Stored records:

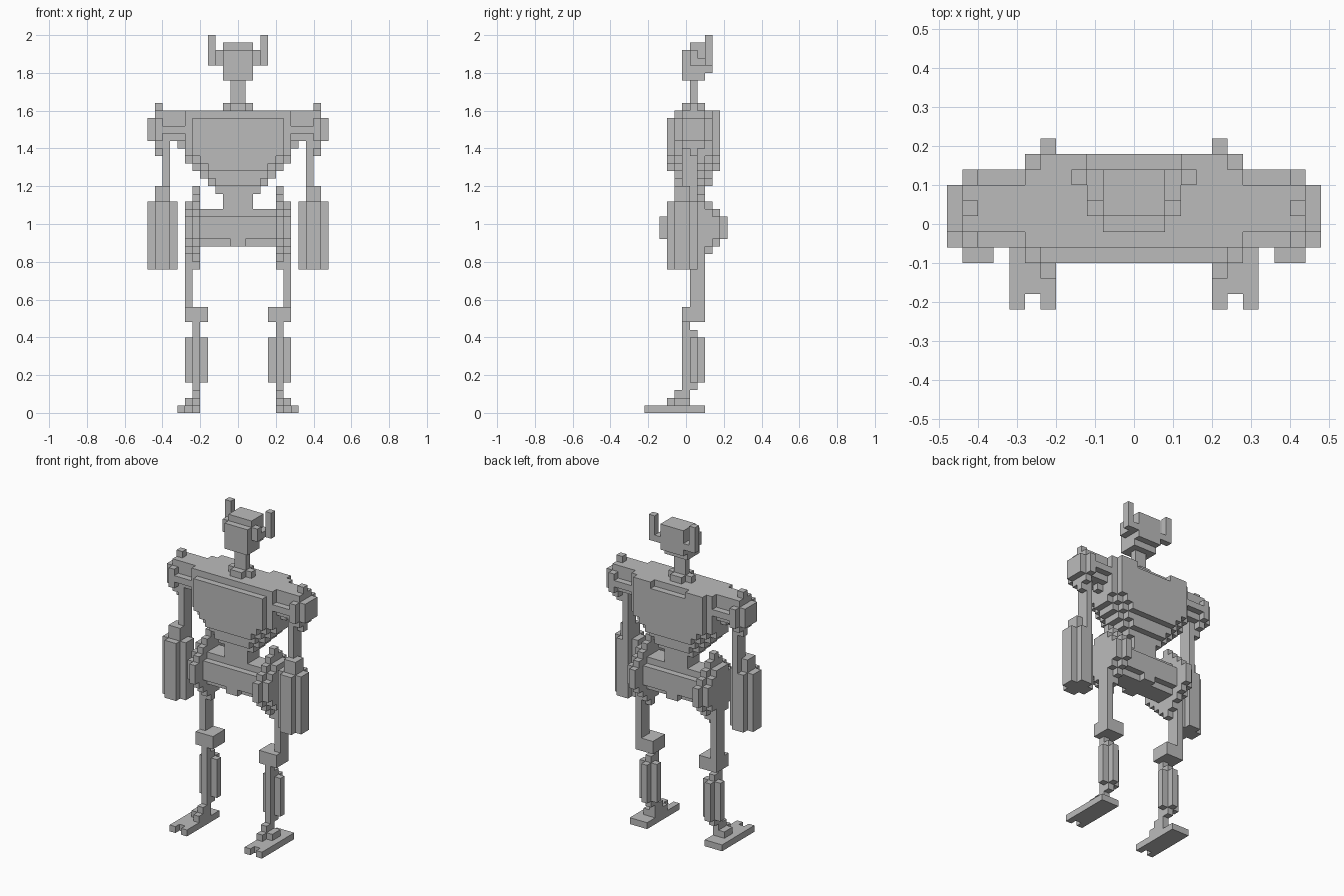
import bpy, bmesh

if "Cube" in bpy.data.objects:
    bpy.data.objects.remove(bpy.data.objects["Cube"])

U = 0.04           # size of one block
Y0 = 0.02          # front of the centre row of blocks

grey = bpy.data.materials.new("plain_grey")
grey.diffuse_color = (0.5, 0.5, 0.5, 1)
grey.use_nodes = True
grey.node_tree.nodes["Principled BSDF"].inputs["Base Color"].default_value = grey.diffuse_color

parts = {}         # part name -> set of blocks
taken = set()      # all blocks used so far


def box(x0, x1, y0, y1, z0, z1):
    return {(x, y, z) for x in range(x0, x1) for y in range(y0, y1) for z in range(z0, z1)}


def disc(x0, x1, zc, halves):
    """Stepped round plate facing sideways; halves are half heights per row."""
    cells = set()
    for j, h in enumerate(halves):
        for y in {j, -j}:
            cells |= box(x0, x1, y, y + 1, zc - h, zc + h + 1)
    return cells


def rod(x0, x1, y0, y1, z0, z1):
    """Upright post with its four corner blocks cut away."""
    return box(x0 + 1, x1 - 1, y0, y1, z0, z1) | box(x0, x1, y0 + 1, y1 - 1, z0, z1)


def mirror(cells):
    return {(-x - 1, y, z) for x, y, z in cells}


def add(name, cells):
    cells = cells - taken
    taken.update(cells)
    parts[name] = cells


def add_pair(name, cells):
    add("right_" + name, cells)
    add("left_" + name, mirror(cells))


# torso: tapering slabs, thinner at front and back, with a notch behind the neck
torso = set()
for z in range(29, 40):
    w = min(7, z - 26)
    torso |= box(-w, w, -1, 2, z, z + 1)
    if z >= 30:
        w = min(7, z - 27)
        torso |= box(-w, w, -2, -1, z, z + 1) | box(-w, w, 2, 3, z, z + 1)
    if z >= 32:
        w = min(6, z - 28)
        torso |= box(-w, w, 3, 4, z, z + 1)
        if z < 39:
            torso |= box(-w, w, -3, -2, z, z + 1)
torso -= box(-3, 3, 3, 4, 39, 40)
add("torso", torso)

# neck and head
add("neck", box(-1, 1, 0, 1, 40, 44) | box(-2, 2, 0, 1, 40, 41) | box(-1, 1, -1, 2, 40, 41))
add("head", box(-2, 2, -1, 2, 44, 48) | box(-2, 2, 2, 3, 45, 48) | box(-2, 2, 0, 3, 48, 49))
add_pair("ear", box(2, 3, 0, 1, 46, 48) | box(2, 3, 1, 3, 46, 47))
add_pair("antenna", box(3, 4, 2, 3, 46, 50))

# shoulders
add_pair("shoulder_disc", disc(10, 11, 37, [3, 2, 1]))
add_pair("shoulder_cap", box(11, 12, -1, 2, 36, 39))
add_pair("shoulder_shaft", disc(6, 10, 37, [1, 1, 0]) | box(7, 10, -1, 2, 39, 40)
         | box(7, 8, 0, 1, 35, 40))

# arms
add_pair("upper_arm", box(9, 10, -1, 1, 28, 37))
add_pair("elbow", box(9, 11, -2, 0, 28, 30))
add_pair("forearm", rod(8, 12, -3, 1, 19, 28))

# waist, pelvis and hips
add("waist", box(-2, 2, -1, 2, 27, 29))
add("pelvis", disc(-5, 5, 24, [2, 2, 1]) | box(-1, 1, -2, 3, 22, 24))
add_pair("hip_disc", disc(5, 6, 24, [5, 4, 3, 2, 1]))
add_pair("hip_cap", disc(6, 7, 24, [3, 3, 2, 1]))

# legs
add_pair("thigh", box(6, 7, 0, 2, 14, 22))
add_pair("knee", box(4, 7, -1, 2, 12, 14))
add_pair("shin", box(5, 6, -1, 0, 2, 12) | box(5, 6, -1, 1, 3, 11))
add_pair("calf", rod(4, 7, -1, 2, 4, 10))
add_pair("ankle", box(5, 7, -2, 0, 1, 2) | box(5, 6, -3, 0, 1, 2) | box(5, 6, -2, 0, 2, 3))
add_pair("foot", box(5, 8, -6, 2, 0, 1) - box(6, 7, -6, -5, 0, 1))

# block faces: direction and its four corners in order
SIDES = []
for axis in range(3):
    for s in (0, 1):
        a, b = (axis + 1) % 3, (axis + 2) % 3
        ring = []
        for p, q in ((0, 0), (1, 0), (1, 1), (0, 1)):
            c = [0, 0, 0]
            c[axis], c[a], c[b] = s, p, q
            ring.append(c)
        d = [0, 0, 0]
        d[axis] = 1 if s else -1
        SIDES.append((d, ring if s else ring[::-1]))

# skin each part with only its exposed faces, then merge flat areas
for name, cells in parts.items():
    bm = bmesh.new()
    verts = {}
    for c in sorted(cells):
        for d, ring in SIDES:
            if tuple(c[i] + d[i] for i in range(3)) in taken:
                continue
            face = []
            for r in ring:
                k = tuple(c[i] + r[i] for i in range(3))
                if k not in verts:
                    verts[k] = bm.verts.new((k[0] * U, Y0 + k[1] * U, k[2] * U))
                face.append(verts[k])
            bm.faces.new(face)
    bmesh.ops.dissolve_limit(bm, angle_limit=0.01, verts=bm.verts[:], edges=bm.edges[:])
    mesh = bpy.data.meshes.new(name)
    bm.to_mesh(mesh)
    bm.free()
    mesh.materials.append(grey)
    bpy.context.collection.objects.link(bpy.data.objects.new(name, mesh))
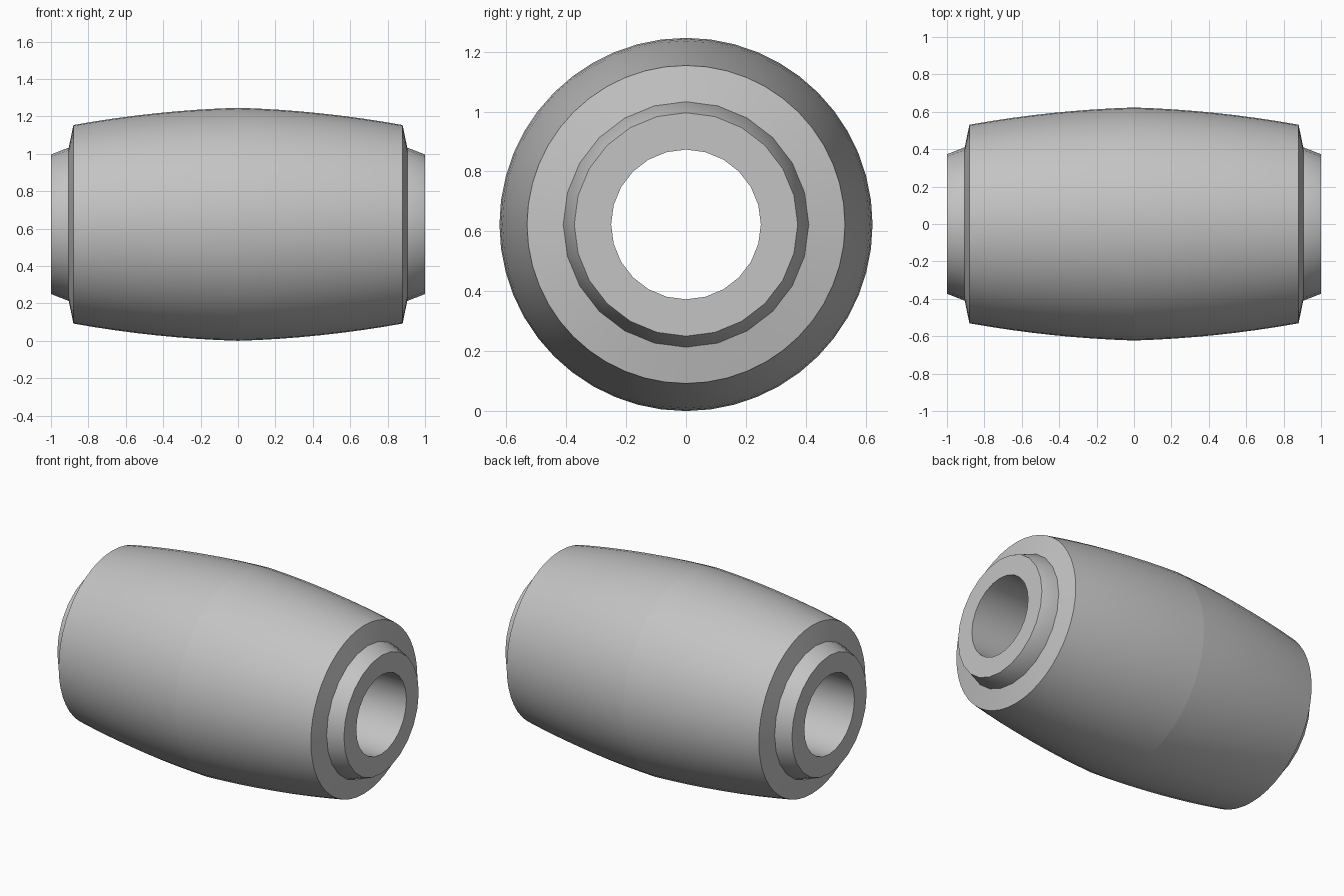
import bpy
import bmesh
from math import cos, sin, tau, radians

old = bpy.data.objects.get("Cube")
if old:
    bpy.data.objects.remove(old, do_unlink=True)

AXIS_Z = 0.623

grey = bpy.data.materials.new("plain_grey")
grey.use_nodes = True
colour = (0.55, 0.55, 0.55, 1)
grey.diffuse_color = colour
grey.node_tree.nodes["Principled BSDF"].inputs["Base Color"].default_value = colour


def lathe(name, profile, sides):
    """Spin a closed loop of (x, radius) points round the lengthwise axis."""
    bm = bmesh.new()
    rings = []
    for x, r in profile:
        angles = [tau * i / sides for i in range(sides)]
        rings.append([bm.verts.new((x, r * sin(a), r * cos(a))) for a in angles])
    for k, ring in enumerate(rings):
        nxt = rings[(k + 1) % len(rings)]
        for i in range(sides):
            j = (i + 1) % sides
            bm.faces.new((ring[i], ring[j], nxt[j], nxt[i]))
    bmesh.ops.recalc_face_normals(bm, faces=bm.faces)
    mesh = bpy.data.meshes.new(name)
    bm.to_mesh(mesh)
    bm.free()
    mesh.materials.append(grey)
    obj = bpy.data.objects.new(name, mesh)
    obj.location.z = AXIS_Z
    bpy.context.collection.objects.link(obj)
    bpy.ops.object.select_all(action='DESELECT')
    obj.select_set(True)
    bpy.context.view_layer.objects.active = obj
    bpy.ops.object.shade_smooth_by_angle(angle=radians(30))
    return obj


def mirrored(half):
    """Continue a half profile, ordered from the +x end, to the other end."""
    return half + [(-x, r) for x, r in reversed(half) if x > 0]


# Barrel: bulging shell with a slight ridge round its middle
STEPS = 8
bulge = [0.88 * (1 - i / STEPS) for i in range(STEPS + 1)]
shell = [(0.915, 0.36), (0.905, 0.41)]
shell += [(x, 0.623 - 0.03 * x - 0.085 * x * x) for x in bulge]
barrel = lathe("barrel", mirrored(shell), 48)
for edge in barrel.data.edges:
    if all(abs(barrel.data.vertices[v].co.x) < 0.001 for v in edge.vertices):
        edge.use_edge_sharp = True

# Sleeve: bored tube whose tapered collars stand out of both ends
collar = [(1.0, 0.25), (1.0, 0.373), (0.905, 0.41), (0.85, 0.41)]
lathe("bored_sleeve", mirrored(collar), 24)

- Required action: Give back an exact repeat of the lines from the top of the data through the line that holds "torso |= box(-w, w, -3, -2, z, z", both included, and omit pictures.

- Answer for the task:
import bpy, bmesh

if "Cube" in bpy.data.objects:
    bpy.data.objects.remove(bpy.data.objects["Cube"])

U = 0.04           # size of one block
Y0 = 0.02          # front of the centre row of blocks

grey = bpy.data.materials.new("plain_grey")
grey.diffuse_color = (0.5, 0.5, 0.5, 1)
grey.use_nodes = True
grey.node_tree.nodes["Principled BSDF"].inputs["Base Color"].default_value = grey.diffuse_color

parts = {}         # part name -> set of blocks
taken = set()      # all blocks used so far


def box(x0, x1, y0, y1, z0, z1):
    return {(x, y, z) for x in range(x0, x1) for y in range(y0, y1) for z in range(z0, z1)}


def disc(x0, x1, zc, halves):
    """Stepped round plate facing sideways; halves are half heights per row."""
    cells = set()
    for j, h in enumerate(halves):
        for y in {j, -j}:
            cells |= box(x0, x1, y, y + 1, zc - h, zc + h + 1)
    return cells


def rod(x0, x1, y0, y1, z0, z1):
    """Upright post with its four corner blocks cut away."""
    return box(x0 + 1, x1 - 1, y0, y1, z0, z1) | box(x0, x1, y0 + 1, y1 - 1, z0, z1)


def mirror(cells):
    return {(-x - 1, y, z) for x, y, z in cells}


def add(name, cells):
    cells = cells - taken
    taken.update(cells)
    parts[name] = cells


def add_pair(name, cells):
    add("right_" + name, cells)
    add("left_" + name, mirror(cells))


# torso: tapering slabs, thinner at front and back, with a notch behind the neck
torso = set()
for z in range(29, 40):
    w = min(7, z - 26)
    torso |= box(-w, w, -1, 2, z, z + 1)
    if z >= 30:
        w = min(7, z - 27)
        torso |= box(-w, w, -2, -1, z, z + 1) | box(-w, w, 2, 3, z, z + 1)
    if z >= 32:
        w = min(6, z - 28)
        torso |= box(-w, w, 3, 4, z, z + 1)
        if z < 39:
            torso |= box(-w, w, -3, -2, z, z + 1)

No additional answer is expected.